The VA panel on the Philips 328E1CA has its natural flaws since some motion blur can be seen in fast-paced action. The device has a feature called SmartResponse which can help in reducing the trailing, but it cannot perfectly clean up the display. We recommend staying with the Faster level since the maximum will induce noticeable overshoot.
The Philips 328E1CA is a FreeSync monitor with a 48Hz to 60Hz range, but it also works with G-Sync using the latest Nvidia drivers. It used to be difficult to find a 4K monitor that will work with both VRR implementations, and we’re glad a reasonably-priced model functioned flawlessly. Input lag sits at 4ms, so there should be no delays or “de-synced’ instances while playing.
Thoughts on the Philips 328E1CA

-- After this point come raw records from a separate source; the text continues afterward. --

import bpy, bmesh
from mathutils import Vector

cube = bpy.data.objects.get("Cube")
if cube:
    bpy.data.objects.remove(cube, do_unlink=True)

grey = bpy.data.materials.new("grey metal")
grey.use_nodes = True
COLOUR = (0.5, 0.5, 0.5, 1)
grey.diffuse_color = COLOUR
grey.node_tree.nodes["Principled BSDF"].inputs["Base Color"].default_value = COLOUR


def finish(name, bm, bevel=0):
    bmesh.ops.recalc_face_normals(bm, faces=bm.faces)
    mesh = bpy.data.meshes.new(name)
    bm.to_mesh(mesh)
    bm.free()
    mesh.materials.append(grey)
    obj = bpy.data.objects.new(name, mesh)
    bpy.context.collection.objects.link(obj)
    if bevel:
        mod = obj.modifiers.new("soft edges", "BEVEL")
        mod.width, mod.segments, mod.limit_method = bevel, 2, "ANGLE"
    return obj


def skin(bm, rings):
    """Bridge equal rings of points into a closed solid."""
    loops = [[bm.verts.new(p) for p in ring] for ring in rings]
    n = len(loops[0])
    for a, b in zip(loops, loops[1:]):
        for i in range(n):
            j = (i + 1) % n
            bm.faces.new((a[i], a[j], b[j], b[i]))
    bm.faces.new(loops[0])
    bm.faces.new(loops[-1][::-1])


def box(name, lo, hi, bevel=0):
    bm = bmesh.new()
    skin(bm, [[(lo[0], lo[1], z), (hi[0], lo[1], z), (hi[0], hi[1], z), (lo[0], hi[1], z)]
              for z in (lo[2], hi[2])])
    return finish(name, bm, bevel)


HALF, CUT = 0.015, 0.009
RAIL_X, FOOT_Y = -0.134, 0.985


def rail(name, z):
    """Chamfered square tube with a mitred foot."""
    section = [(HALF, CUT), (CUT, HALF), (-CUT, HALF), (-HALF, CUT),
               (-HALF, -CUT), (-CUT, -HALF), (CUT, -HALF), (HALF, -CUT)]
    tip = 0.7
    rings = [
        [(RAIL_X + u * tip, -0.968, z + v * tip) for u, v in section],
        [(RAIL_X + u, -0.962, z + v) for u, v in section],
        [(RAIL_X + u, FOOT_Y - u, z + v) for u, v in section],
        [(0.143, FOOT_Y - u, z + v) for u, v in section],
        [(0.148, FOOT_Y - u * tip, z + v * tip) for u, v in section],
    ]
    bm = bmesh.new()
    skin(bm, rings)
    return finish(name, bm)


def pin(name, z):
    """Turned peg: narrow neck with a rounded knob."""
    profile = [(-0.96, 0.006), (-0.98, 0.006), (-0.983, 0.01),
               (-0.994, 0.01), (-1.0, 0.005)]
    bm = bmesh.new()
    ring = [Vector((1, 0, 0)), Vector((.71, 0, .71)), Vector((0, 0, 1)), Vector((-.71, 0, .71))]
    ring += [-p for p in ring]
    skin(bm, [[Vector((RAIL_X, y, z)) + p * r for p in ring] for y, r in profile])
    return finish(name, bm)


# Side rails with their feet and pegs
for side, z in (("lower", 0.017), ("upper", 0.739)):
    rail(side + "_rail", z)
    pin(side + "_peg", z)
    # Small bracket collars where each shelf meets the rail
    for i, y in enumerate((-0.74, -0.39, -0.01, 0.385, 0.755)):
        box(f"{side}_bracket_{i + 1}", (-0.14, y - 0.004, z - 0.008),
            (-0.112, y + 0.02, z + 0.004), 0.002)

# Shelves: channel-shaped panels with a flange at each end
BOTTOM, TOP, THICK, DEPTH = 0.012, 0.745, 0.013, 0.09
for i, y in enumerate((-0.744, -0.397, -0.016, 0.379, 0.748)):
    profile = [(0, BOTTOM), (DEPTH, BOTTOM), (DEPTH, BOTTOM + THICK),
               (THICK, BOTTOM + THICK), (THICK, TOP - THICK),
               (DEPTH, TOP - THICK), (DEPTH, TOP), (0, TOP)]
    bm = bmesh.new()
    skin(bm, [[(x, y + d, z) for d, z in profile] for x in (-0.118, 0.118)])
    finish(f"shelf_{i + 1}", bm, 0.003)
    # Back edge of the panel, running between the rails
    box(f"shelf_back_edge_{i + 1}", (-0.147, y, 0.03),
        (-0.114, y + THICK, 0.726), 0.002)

The Philips 328E1CA is a fantastic and practical option if you want a large, curved display with a 4K resolution for everyday use. The gaming performance and image quality are more than decent, so you do get excellent value out of the product. We like the design even if it has a few limitations compared to the gamer-centric variants with more aggressive aesthetics.
However, you have to take note that a cheap 4K monitor will always have its limitations, such as the stubborn gamma or lack of creature comforts found on the Philips 328E1CA. However, we think it’s easy to overlook these flaws based on the price alone which can only buy you a QHD variant from other brands.
About the Author:
Paolo is a gaming veteran since the golden days of Doom and Warcraft and has been building gaming systems for family, friends, and colleagues since his junior high years. High-performance monitors are one of his fixations and he believes that it’s every citizen’s right to enjoy one. He has gone through several pieces of hardware in pursuit of every bit of performance gain, much to the dismay of his wallet. He now works with Monitornerds to scrutinize the latest gear to create reviews that accentuate the seldom explained aspects of a PC monitor.